* **Assignment**:
Everything in the entries below except the pictures must be returned exactly.

* **Source material**:

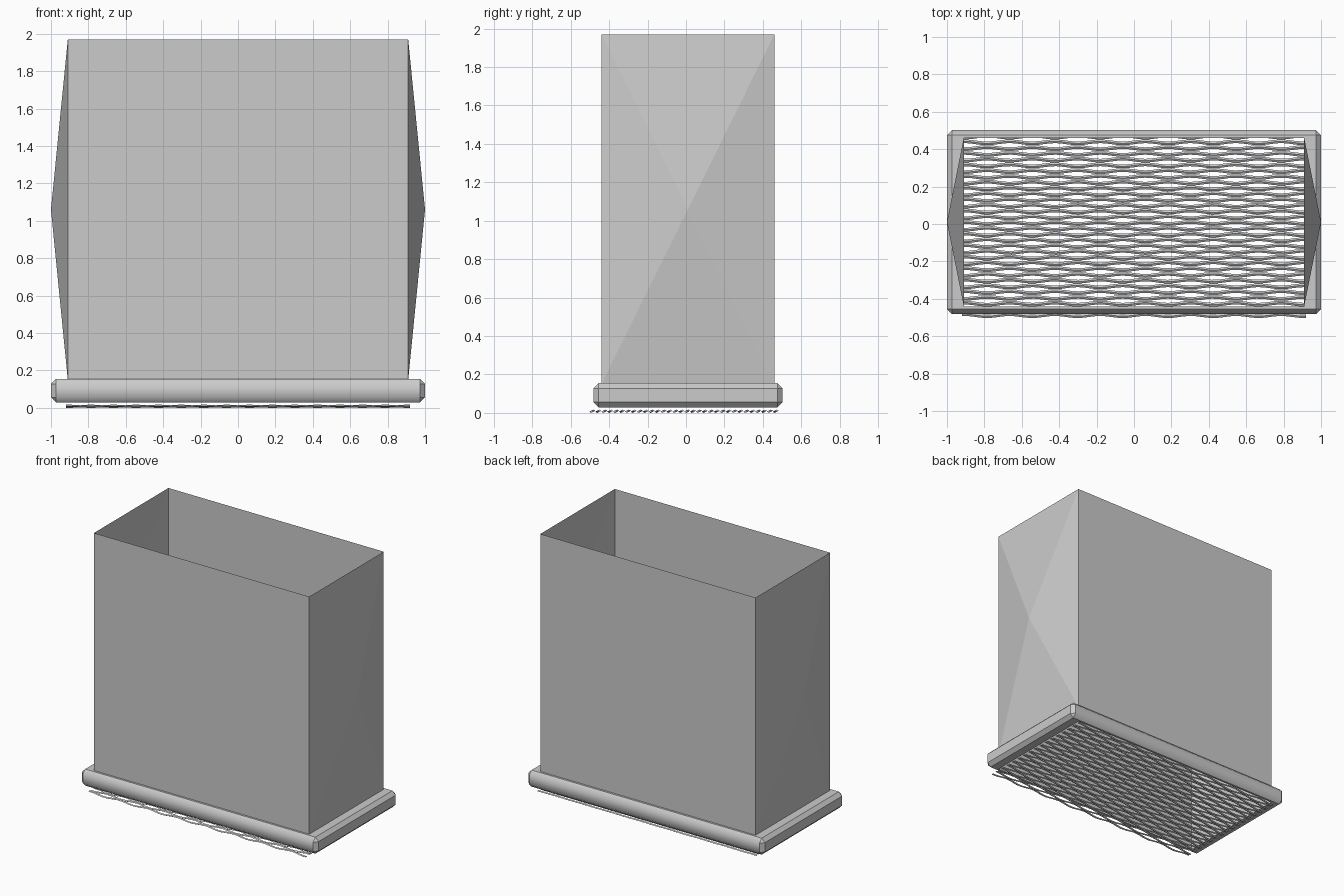
import bpy, bmesh, math
from mathutils import Matrix

if "Cube" in bpy.data.objects:
    bpy.data.objects.remove(bpy.data.objects["Cube"])

CY = 0.01  # y centre of sleeve and frame


def finish(name, bm):
    me = bpy.data.meshes.new(name)
    bm.to_mesh(me)
    bm.free()
    ob = bpy.data.objects.new(name, me)
    bpy.context.collection.objects.link(ob)
    return ob


# Open sleeve: thin walls, end panels poked outwards to a shallow point
bm = bmesh.new()
bmesh.ops.create_cube(bm, size=1, matrix=Matrix.Translation((0, CY, 1.06))
                      @ Matrix.Diagonal((1.82, 0.90, 1.82, 1)))
bmesh.ops.delete(bm, geom=[f for f in bm.faces if abs(f.normal.z) > 0.9],
                 context='FACES_ONLY')
ends = [f for f in bm.faces if abs(f.normal.x) > 0.9]
for v in bmesh.ops.poke(bm, faces=ends)['verts']:
    v.co.x = math.copysign(1.0, v.co.x)
finish("filter_sleeve", bm)

# Base frame: chamfered block with a rectangular opening
bm = bmesh.new()
bmesh.ops.create_cube(bm, size=1, matrix=Matrix.Translation((0, CY, 0.092))
                      @ Matrix.Diagonal((2.0, 0.985, 0.126, 1)))
bmesh.ops.bevel(bm, geom=bm.edges[:], offset=0.027, segments=1,
                profile=0.5, affect='EDGES')
bm.normal_update()
caps = [f for f in bm.faces if abs(f.normal.z) > 0.99]
bmesh.ops.inset_individual(bm, faces=caps, thickness=0.01)
rims = []
for f in caps:
    for v in f.verts:
        v.co.x = math.copysign(0.91, v.co.x)
        v.co.y = CY + math.copysign(0.45, v.co.y - CY)
    rims += f.edges[:]
bmesh.ops.delete(bm, geom=caps, context='FACES_ONLY')
bmesh.ops.bridge_loops(bm, edges=rims)
bmesh.ops.recalc_face_normals(bm, faces=bm.faces[:])
# long outer sides read as rounded
for f in bm.faces:
    f.smooth = (abs(f.normal.y) > 0.6 and abs(f.normal.x) < 0.1
                and abs(f.calc_center_median().y - CY) > 0.46)
finish("base_frame", bm)

# Expanded mesh: wavy strands, alternate ones mirrored so they touch
bm = bmesh.new()
ROWS, STEPS, PERIOD = 32, 62, 0.242
PITCH, AMP, HALF_W, HALF_T = 0.0308, 0.0055, 0.0098, 0.006
for r in range(ROWS):
    sign = 1 if r % 2 else -1
    y0 = -0.01 + (r - (ROWS - 1) / 2) * PITCH
    prev = None
    for i in range(STEPS + 1):
        x = -0.92 + 1.84 * i / STEPS
        wave = sign * math.cos(2 * math.pi * (x + 0.06) / PERIOD)
        y, z = y0 + AMP * wave, 0.0085 + 0.0025 * wave
        ring = [bm.verts.new((x, y + dy, z + dz)) for dy, dz in
                ((-HALF_W, 0), (0, -HALF_T), (HALF_W, 0), (0, HALF_T))]
        if prev:
            for k in range(4):
                j = (k + 1) % 4
                bm.faces.new((prev[k], prev[j], ring[j], ring[k]))
        if i in (0, STEPS):
            bm.faces.new(ring)
        prev = ring
bmesh.ops.recalc_face_normals(bm, faces=bm.faces[:])
finish("wire_mesh_bottom", bm)
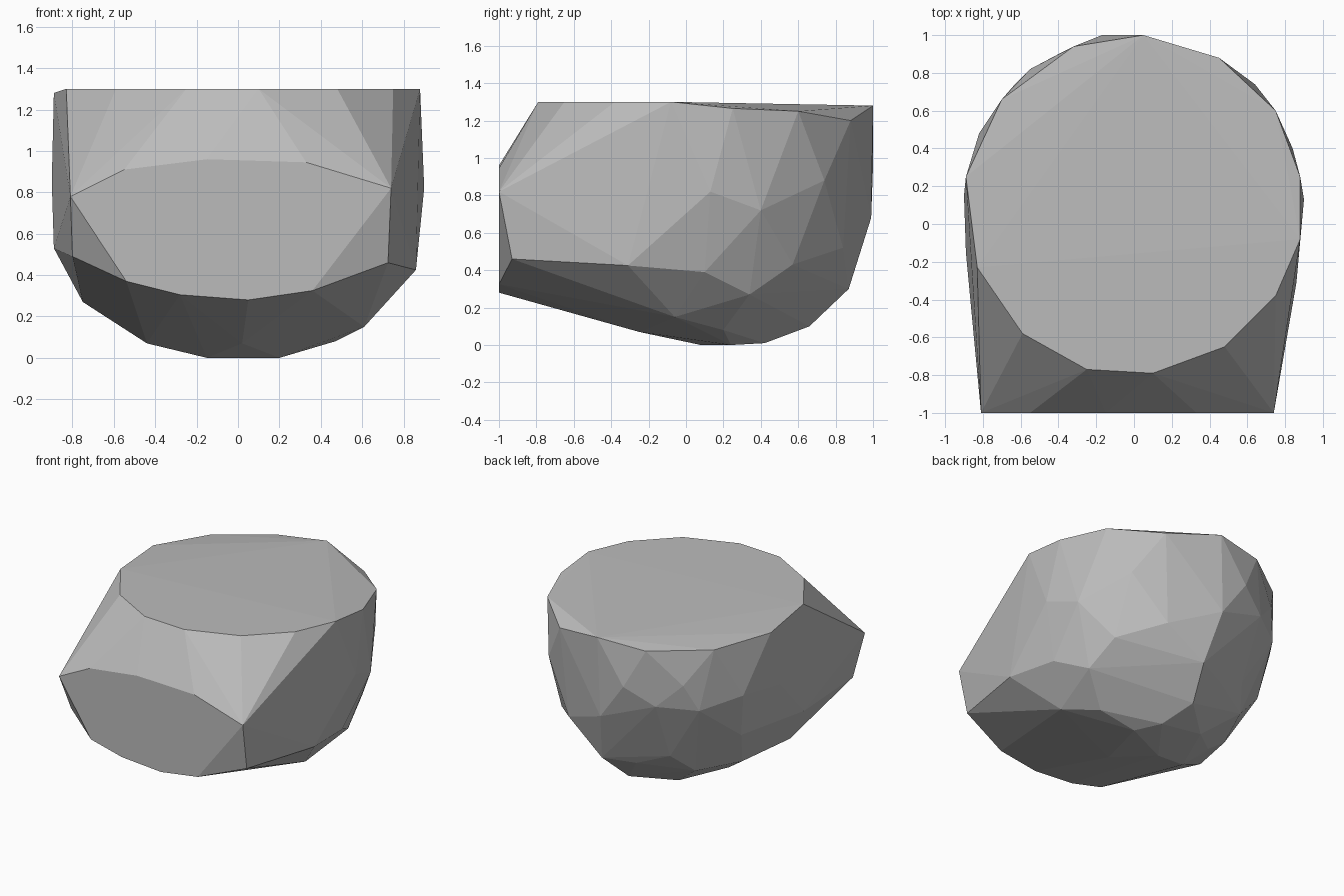
import bpy
import bmesh
from math import radians

# Remove only the default cube
default_cube = bpy.data.objects.get("Cube")
if default_cube:
    bpy.data.objects.remove(default_cube, do_unlink=True)

FRONT_Y = -1.0
TOP_Z = 1.3


def make_material(name, colour):
    """Plain flat colour shared by the viewport and the render."""
    material = bpy.data.materials.new(name)
    material.use_nodes = True
    material.diffuse_color = colour
    shader = next(n for n in material.node_tree.nodes if n.type == 'BSDF_PRINCIPLED')
    shader.inputs["Base Color"].default_value = colour
    shader.inputs["Roughness"].default_value = .9
    return material


def on_front(outline):
    """Place an x, z outline on the flat front break."""
    return [(x, FRONT_Y, z) for x, z in outline]


def on_top(outline):
    """Place an x, y outline on the flat top."""
    return [(x, y, TOP_Z) for x, y in outline]


def hull_object(name, corners, material):
    """Stretch a faceted skin around the corners and merge the flat areas."""
    mesh = bpy.data.meshes.new(name)
    bm = bmesh.new()
    for corner in corners:
        bm.verts.new(corner)
    result = bmesh.ops.convex_hull(bm, input=list(bm.verts))
    unused = {g for g in result["geom_interior"] + result["geom_unused"]
              if isinstance(g, bmesh.types.BMVert)}
    bmesh.ops.delete(bm, geom=list(unused), context='VERTS')
    bmesh.ops.dissolve_limit(bm, angle_limit=radians(.5),
                             verts=list(bm.verts), edges=list(bm.edges))
    bmesh.ops.recalc_face_normals(bm, faces=list(bm.faces))
    for face in bm.faces:
        face.smooth = False
    bm.to_mesh(mesh)
    bm.free()
    mesh.materials.append(material)
    rock = bpy.data.objects.new(name, mesh)
    bpy.context.collection.objects.link(rock)
    return rock


# Broad flat break on the front
front_break = on_front([
    (-.81, .78), (-.55, .91), (-.15, .96), (.33, .945), (.74, .82),
    (.36, .325), (.05, .28), (-.28, .305), (-.54, .37)])

# Front half of the flat top
top_break = on_top([
    (.88, -.08), (.75, -.38), (.48, -.65), (.1, -.79),
    (-.25, -.77), (-.59, -.58), (-.83, -.23)])

# Back rim of the top, dipping slightly
back_rim = [
    (-.89, .25, 1.28), (-.7, .66, 1.255), (-.32, .94, 1.25), (.05, 1, 1.28),
    (.45, .88, 1.2), (.75, .6, 1.25), (.88, .25, 1.265)]

# Facets on the +x side
left_side = [
    (.725, -.93, .46), (.86, -.31, .425), (.9, .13, .82), (.84, .4, .72),
    (.81, .1, .39), (.69, .34, .27), (.65, .57, .43), (.64, .74, .88)]

# Facets on the -x side
right_side = [
    (-.8, -.87, .49), (-.89, -.15, .53), (-.9, .15, .85), (-.82, .48, .87),
    (-.76, .42, .53), (-.75, -.18, .27), (-.63, .22, .22)]

# Facets around the back
back_side = [
    (-.63, .74, .8), (-.55, .82, 1), (-.38, .91, .83), (-.17, 1, .96),
    (.03, .99, .68), (.4, .84, .52), (.1, .87, .3), (-.37, .72, .38),
    (-.12, .77, .28), (-.48, .57, .24)]

# Shallow rounded underside
underside = [
    (.61, -.06, .15), (.47, .2, .08), (.2, .24, 0), (-.15, .08, 0),
    (.1, .42, .01), (.02, .66, .1), (-.24, .43, .05), (-.44, 0, .07),
    (-.5, .2, .13), (.02, -.25, .07)]

stone_grey = make_material("stone grey", (.5, .5, .5, 1))
hull_object("boulder", front_break + top_break + back_rim + left_side
            + right_side + back_side + underside, stone_grey)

* **Task response**:
import bpy, bmesh, math
from mathutils import Matrix

if "Cube" in bpy.data.objects:
    bpy.data.objects.remove(bpy.data.objects["Cube"])

CY = 0.01  # y centre of sleeve and frame


def finish(name, bm):
    me = bpy.data.meshes.new(name)
    bm.to_mesh(me)
    bm.free()
    ob = bpy.data.objects.new(name, me)
    bpy.context.collection.objects.link(ob)
    return ob


# Open sleeve: thin walls, end panels poked outwards to a shallow point
bm = bmesh.new()
bmesh.ops.create_cube(bm, size=1, matrix=Matrix.Translation((0, CY, 1.06))
                      @ Matrix.Diagonal((1.82, 0.90, 1.82, 1)))
bmesh.ops.delete(bm, geom=[f for f in bm.faces if abs(f.normal.z) > 0.9],
                 context='FACES_ONLY')
ends = [f for f in bm.faces if abs(f.normal.x) > 0.9]
for v in bmesh.ops.poke(bm, faces=ends)['verts']:
    v.co.x = math.copysign(1.0, v.co.x)
finish("filter_sleeve", bm)

# Base frame: chamfered block with a rectangular opening
bm = bmesh.new()
bmesh.ops.create_cube(bm, size=1, matrix=Matrix.Translation((0, CY, 0.092))
                      @ Matrix.Diagonal((2.0, 0.985, 0.126, 1)))
bmesh.ops.bevel(bm, geom=bm.edges[:], offset=0.027, segments=1,
                profile=0.5, affect='EDGES')
bm.normal_update()
caps = [f for f in bm.faces if abs(f.normal.z) > 0.99]
bmesh.ops.inset_individual(bm, faces=caps, thickness=0.01)
rims = []
for f in caps:
    for v in f.verts:
        v.co.x = math.copysign(0.91, v.co.x)
        v.co.y = CY + math.copysign(0.45, v.co.y - CY)
    rims += f.edges[:]
bmesh.ops.delete(bm, geom=caps, context='FACES_ONLY')
bmesh.ops.bridge_loops(bm, edges=rims)
bmesh.ops.recalc_face_normals(bm, faces=bm.faces[:])
# long outer sides read as rounded
for f in bm.faces:
    f.smooth = (abs(f.normal.y) > 0.6 and abs(f.normal.x) < 0.1
                and abs(f.calc_center_median().y - CY) > 0.46)
finish("base_frame", bm)

# Expanded mesh: wavy strands, alternate ones mirrored so they touch
bm = bmesh.new()
ROWS, STEPS, PERIOD = 32, 62, 0.242
PITCH, AMP, HALF_W, HALF_T = 0.0308, 0.0055, 0.0098, 0.006
for r in range(ROWS):
    sign = 1 if r % 2 else -1
    y0 = -0.01 + (r - (ROWS - 1) / 2) * PITCH
    prev = None
    for i in range(STEPS + 1):
        x = -0.92 + 1.84 * i / STEPS
        wave = sign * math.cos(2 * math.pi * (x + 0.06) / PERIOD)
        y, z = y0 + AMP * wave, 0.0085 + 0.0025 * wave
        ring = [bm.verts.new((x, y + dy, z + dz)) for dy, dz in
                ((-HALF_W, 0), (0, -HALF_T), (HALF_W, 0), (0, HALF_T))]
        if prev:
            for k in range(4):
                j = (k + 1) % 4
                bm.faces.new((prev[k], prev[j], ring[j], ring[k]))
        if i in (0, STEPS):
            bm.faces.new(ring)
        prev = ring
bmesh.ops.recalc_face_normals(bm, faces=bm.faces[:])
finish("wire_mesh_bottom", bm)
import bpy
import bmesh
from math import radians

# Remove only the default cube
default_cube = bpy.data.objects.get("Cube")
if default_cube:
    bpy.data.objects.remove(default_cube, do_unlink=True)

FRONT_Y = -1.0
TOP_Z = 1.3


def make_material(name, colour):
    """Plain flat colour shared by the viewport and the render."""
    material = bpy.data.materials.new(name)
    material.use_nodes = True
    material.diffuse_color = colour
    shader = next(n for n in material.node_tree.nodes if n.type == 'BSDF_PRINCIPLED')
    shader.inputs["Base Color"].default_value = colour
    shader.inputs["Roughness"].default_value = .9
    return material


def on_front(outline):
    """Place an x, z outline on the flat front break."""
    return [(x, FRONT_Y, z) for x, z in outline]


def on_top(outline):
    """Place an x, y outline on the flat top."""
    return [(x, y, TOP_Z) for x, y in outline]


def hull_object(name, corners, material):
    """Stretch a faceted skin around the corners and merge the flat areas."""
    mesh = bpy.data.meshes.new(name)
    bm = bmesh.new()
    for corner in corners:
        bm.verts.new(corner)
    result = bmesh.ops.convex_hull(bm, input=list(bm.verts))
    unused = {g for g in result["geom_interior"] + result["geom_unused"]
              if isinstance(g, bmesh.types.BMVert)}
    bmesh.ops.delete(bm, geom=list(unused), context='VERTS')
    bmesh.ops.dissolve_limit(bm, angle_limit=radians(.5),
                             verts=list(bm.verts), edges=list(bm.edges))
    bmesh.ops.recalc_face_normals(bm, faces=list(bm.faces))
    for face in bm.faces:
        face.smooth = False
    bm.to_mesh(mesh)
    bm.free()
    mesh.materials.append(material)
    rock = bpy.data.objects.new(name, mesh)
    bpy.context.collection.objects.link(rock)
    return rock


# Broad flat break on the front
front_break = on_front([
    (-.81, .78), (-.55, .91), (-.15, .96), (.33, .945), (.74, .82),
    (.36, .325), (.05, .28), (-.28, .305), (-.54, .37)])

# Front half of the flat top
top_break = on_top([
    (.88, -.08), (.75, -.38), (.48, -.65), (.1, -.79),
    (-.25, -.77), (-.59, -.58), (-.83, -.23)])

# Back rim of the top, dipping slightly
back_rim = [
    (-.89, .25, 1.28), (-.7, .66, 1.255), (-.32, .94, 1.25), (.05, 1, 1.28),
    (.45, .88, 1.2), (.75, .6, 1.25), (.88, .25, 1.265)]

# Facets on the +x side
left_side = [
    (.725, -.93, .46), (.86, -.31, .425), (.9, .13, .82), (.84, .4, .72),
    (.81, .1, .39), (.69, .34, .27), (.65, .57, .43), (.64, .74, .88)]

# Facets on the -x side
right_side = [
    (-.8, -.87, .49), (-.89, -.15, .53), (-.9, .15, .85), (-.82, .48, .87),
    (-.76, .42, .53), (-.75, -.18, .27), (-.63, .22, .22)]

# Facets around the back
back_side = [
    (-.63, .74, .8), (-.55, .82, 1), (-.38, .91, .83), (-.17, 1, .96),
    (.03, .99, .68), (.4, .84, .52), (.1, .87, .3), (-.37, .72, .38),
    (-.12, .77, .28), (-.48, .57, .24)]

# Shallow rounded underside
underside = [
    (.61, -.06, .15), (.47, .2, .08), (.2, .24, 0), (-.15, .08, 0),
    (.1, .42, .01), (.02, .66, .1), (-.24, .43, .05), (-.44, 0, .07),
    (-.5, .2, .13), (.02, -.25, .07)]

stone_grey = make_material("stone grey", (.5, .5, .5, 1))
hull_object("boulder", front_break + top_break + back_rim + left_side
            + right_side + back_side + underside, stone_grey)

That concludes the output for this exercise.